The 6 Most Contagious Canine Diseases

30 January, 2020
Understanding the most contagious canine diseases is the best way to prevent them. After all, our pets can't tell us all the symptoms they're experiencing.

As a dog owner, getting to know some of the most contagious canine diseases is one of your most important duties. It’s only by having all the necessary information that you can guarantee your pet’s health and well-being.

Medicine is constantly evolving, for both humans and animals. This means that many diseases are no longer as common as they once were. Even so, it’s best to be aware of any disease your pet might catch, whether in the park, doggy day-care, or anywhere else.

1. Canine distemper – one of the most contagious canine disease

Also known as hardpad disease, canine distemper is a viral disease of the respiratory tract, and is the leading cause of infectious disease death in dogs. The virus that causes the disease belongs to the same family as the measles virus: paramyxovirus. Although there’s a vaccine, the disease hasn’t been eradicated and continues to be a risk.

Canine distemper is transmitted via bodily secretions, and causes gastrointestinal discomfort and upper respiratory issues before spreading to the neurological system. When this happens, the animal may experience seizures and die.

2. Canine parvovirus

We can’t talk about the most contagious canine diseases without talking about canine parvovirus. This viral disease is extremely serious, and advances rapidly. It has a 90% mortality rate if left untreated, but fortunately there’s a highly effective vaccine.

The infection causes severe diarrhea, vomiting and regurgitation, which can lead to dehydration and death. It’s transmitted orally, through direct or indirect contact with fecal matter.

3. Contagious canine diseases – canine influenza

This disease is caused by the canine influenza virus H3N8. It spreads in a similar way to human influenza, via coughing and sneezing.

A sick dog.

Today, canine influenza is a controlled disease. It’s more common in animal shelters than in the general population. There’s a vaccine, which vets may prescribe to animals that are at risk.

4. Leptospirosis

This is a bacterial disease that is transmitted via contact with infected urine. It’s important to be aware that this disease can also infect humans. The microorganism first infects the mucous membranes or open wounds, before passing into the bloodstream. This stage can last 4 – 12 days. It then infects the renal epithelium and the liver parenchyma.

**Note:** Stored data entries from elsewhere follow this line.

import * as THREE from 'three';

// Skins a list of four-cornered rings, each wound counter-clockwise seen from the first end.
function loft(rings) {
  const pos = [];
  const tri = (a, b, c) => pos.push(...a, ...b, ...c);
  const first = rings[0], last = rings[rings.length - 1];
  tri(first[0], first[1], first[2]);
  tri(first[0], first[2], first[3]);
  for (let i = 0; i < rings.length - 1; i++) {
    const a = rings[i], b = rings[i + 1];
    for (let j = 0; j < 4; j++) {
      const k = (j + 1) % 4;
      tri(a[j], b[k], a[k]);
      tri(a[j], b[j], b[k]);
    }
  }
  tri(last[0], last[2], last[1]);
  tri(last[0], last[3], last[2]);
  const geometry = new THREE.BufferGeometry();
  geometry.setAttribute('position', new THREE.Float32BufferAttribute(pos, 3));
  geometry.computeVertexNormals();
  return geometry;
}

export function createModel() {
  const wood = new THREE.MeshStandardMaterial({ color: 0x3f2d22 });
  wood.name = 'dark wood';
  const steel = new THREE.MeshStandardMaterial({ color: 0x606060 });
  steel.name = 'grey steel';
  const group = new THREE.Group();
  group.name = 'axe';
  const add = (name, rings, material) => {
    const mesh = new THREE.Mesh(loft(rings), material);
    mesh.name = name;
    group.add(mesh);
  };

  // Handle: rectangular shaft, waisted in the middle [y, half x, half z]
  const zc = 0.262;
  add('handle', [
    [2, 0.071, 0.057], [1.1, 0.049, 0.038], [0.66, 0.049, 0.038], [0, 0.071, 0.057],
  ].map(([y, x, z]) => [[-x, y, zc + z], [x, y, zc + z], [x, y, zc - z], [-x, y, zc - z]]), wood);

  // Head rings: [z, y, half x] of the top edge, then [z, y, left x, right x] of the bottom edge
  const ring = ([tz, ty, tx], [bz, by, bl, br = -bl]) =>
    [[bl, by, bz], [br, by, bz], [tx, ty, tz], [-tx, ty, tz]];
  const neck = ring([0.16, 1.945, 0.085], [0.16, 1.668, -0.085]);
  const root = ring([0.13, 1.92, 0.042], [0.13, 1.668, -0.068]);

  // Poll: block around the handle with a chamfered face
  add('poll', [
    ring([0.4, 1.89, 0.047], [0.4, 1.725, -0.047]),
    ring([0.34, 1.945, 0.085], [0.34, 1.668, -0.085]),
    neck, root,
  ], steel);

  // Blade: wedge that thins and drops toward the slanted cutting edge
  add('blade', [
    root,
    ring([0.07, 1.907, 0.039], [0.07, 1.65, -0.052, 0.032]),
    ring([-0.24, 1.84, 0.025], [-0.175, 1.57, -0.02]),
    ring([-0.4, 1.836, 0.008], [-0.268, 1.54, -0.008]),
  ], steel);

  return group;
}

Leptospirosis can be either acute or chronic in nature, and is treated with antibiotics. Symptoms can vary from case to case, but may include fever, vomiting, increased thirst, jaundice, and frequent or lack of urination.

5. Contagious canine diseases – canine herpes virus

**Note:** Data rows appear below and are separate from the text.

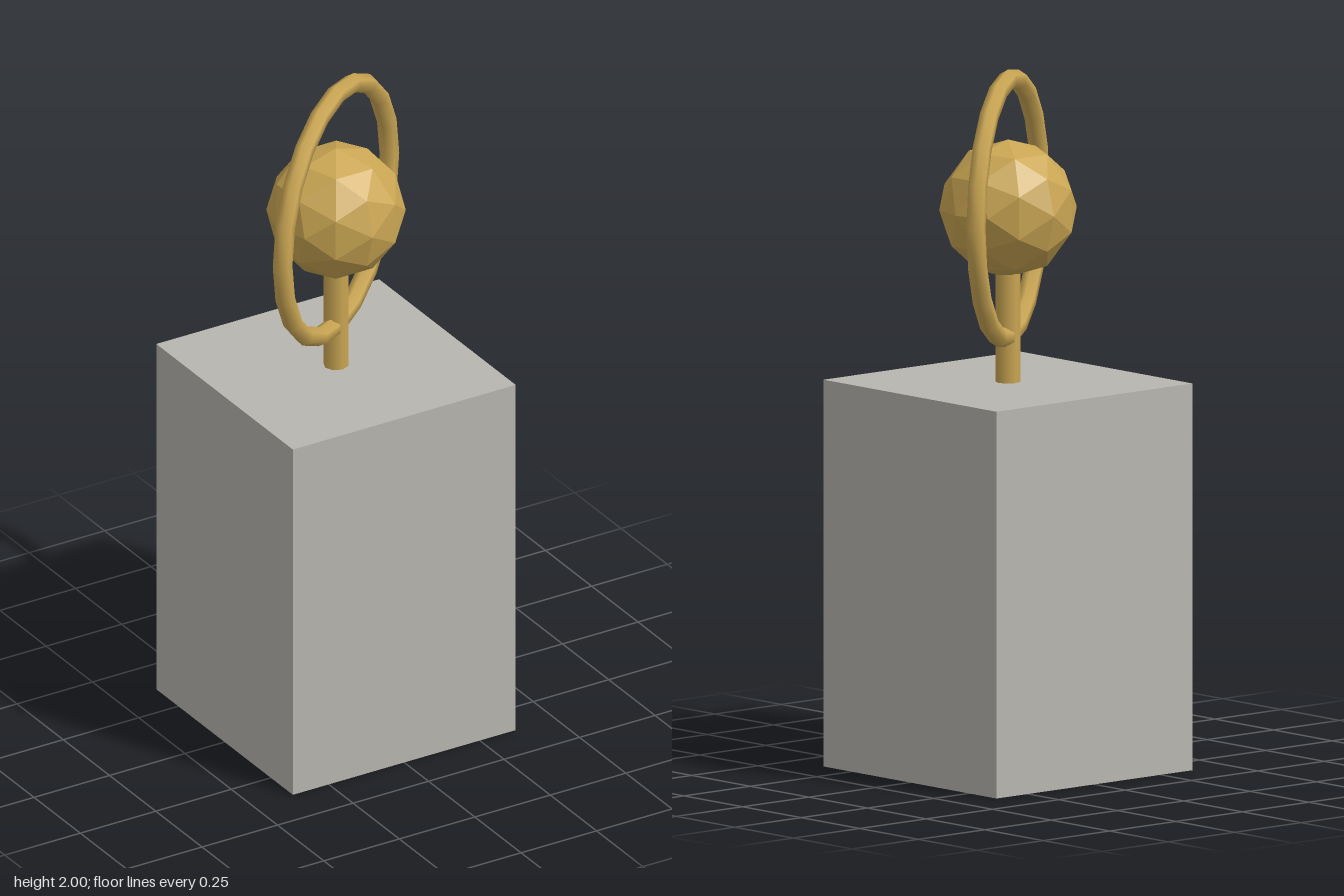
import * as THREE from 'three';

export function createModel() {
  const model = new THREE.Group();
  const stone = new THREE.MeshStandardMaterial({ color: 0xb8b6b0 });
  stone.name = 'grey stone';
  const gold = new THREE.MeshStandardMaterial({ color: 0xcaa653 });
  gold.name = 'gold';

  const add = (name, geometry, material, y) => {
    const mesh = new THREE.Mesh(geometry, material);
    mesh.name = name;
    mesh.position.y = y;
    model.add(mesh);
    return mesh;
  };

  const plinthTop = 1.107, orbY = 1.603;

  // Square plinth
  add('plinth', new THREE.BoxGeometry(0.738, plinthTop, 0.738), stone, plinthTop / 2);

  // Thin stem, ending inside the orb
  const stemHeight = 0.37;
  add('stem', new THREE.CylinderGeometry(0.036, 0.036, stemHeight, 8), gold, plinthTop + stemHeight / 2);

  // Faceted orb (polyhedra with detail need flat normals)
  const orb = new THREE.IcosahedronGeometry(0.197, 1);
  orb.computeVertexNormals();
  add('orb', orb, gold, orbY);

  // Upright ring, turned about the stem
  const ring = add('ring', new THREE.TorusGeometry(0.369, 0.028, 6, 20), gold, orbY);
  ring.rotation.y = 0.6;

  return model;
}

This is another viral disease. While it can affect dogs of any age, the canine herpes virus can be fatal in puppies. The infection may remain latent in tissues, meaning an animal may have it for life.

Canine herpes virus is very common in kennels. Many dogs can test positive for the infection without displaying any major symptoms. However, this means that they can still pass it to other dogs. It’s spread via nasal and oral secretions, as well as transplacental and venereal fluid.

Older dogs may have a mild fever or respiratory issues, but otherwise, the canine herpes virus often goes unnoticed.

A vaccine is available in the UK, but has not yet been legalized in the US. To prevent the infection in puppies, it’s important to avoid exposure and keep newborn puppies warm.

A dog at the vet.

6. Rabies

Rabies is a well-known viral disease. The vaccination is so effective that it’s easy to forget just how deadly it is. In fact, rabies has a 100% mortality rate in humans, so owners need to make sure to keep their pets up-to-date on their rabies vaccine.

This disease is spread when an infected animal bites another. Dogs that come into regular contact with wild animals are at greater risk.

It’s important to note that if a dog bites a person, and there’s no evidence that the animal has been vaccinated against rabies, a quarantine period or even euthanasia may be necessary.

  • Islam, M. R., Islam, M. A., Rahman, M. S., Uddin, M. J., Sarker, M. A. S., Akter, L., & Alam, E. (2014). Prevalence of canine parvovirus infection in street dogs in Mymensingh Municipality area, Bangladesh. Microbes and Health, 3(1), 5-6.
  • Lloyd, D. H., Campus, H., & Mymms, N. (2007). Pets: contagious companions. In Proceedings (pp. 23-25). Austria: International Society for Infectious Diseases. http://beta.isid.org/events/archives/IMED2007/Downloads/presentations/IMED2007_Lloyd.pdf
  • Mochizuki, M., Yachi, A., Ohshima, T., Ohuchi, A., & Ishida, T. (2008). Etiologic study of upper respiratory infections of household dogs. Journal of Veterinary Medical Science, 70(6), 563-569.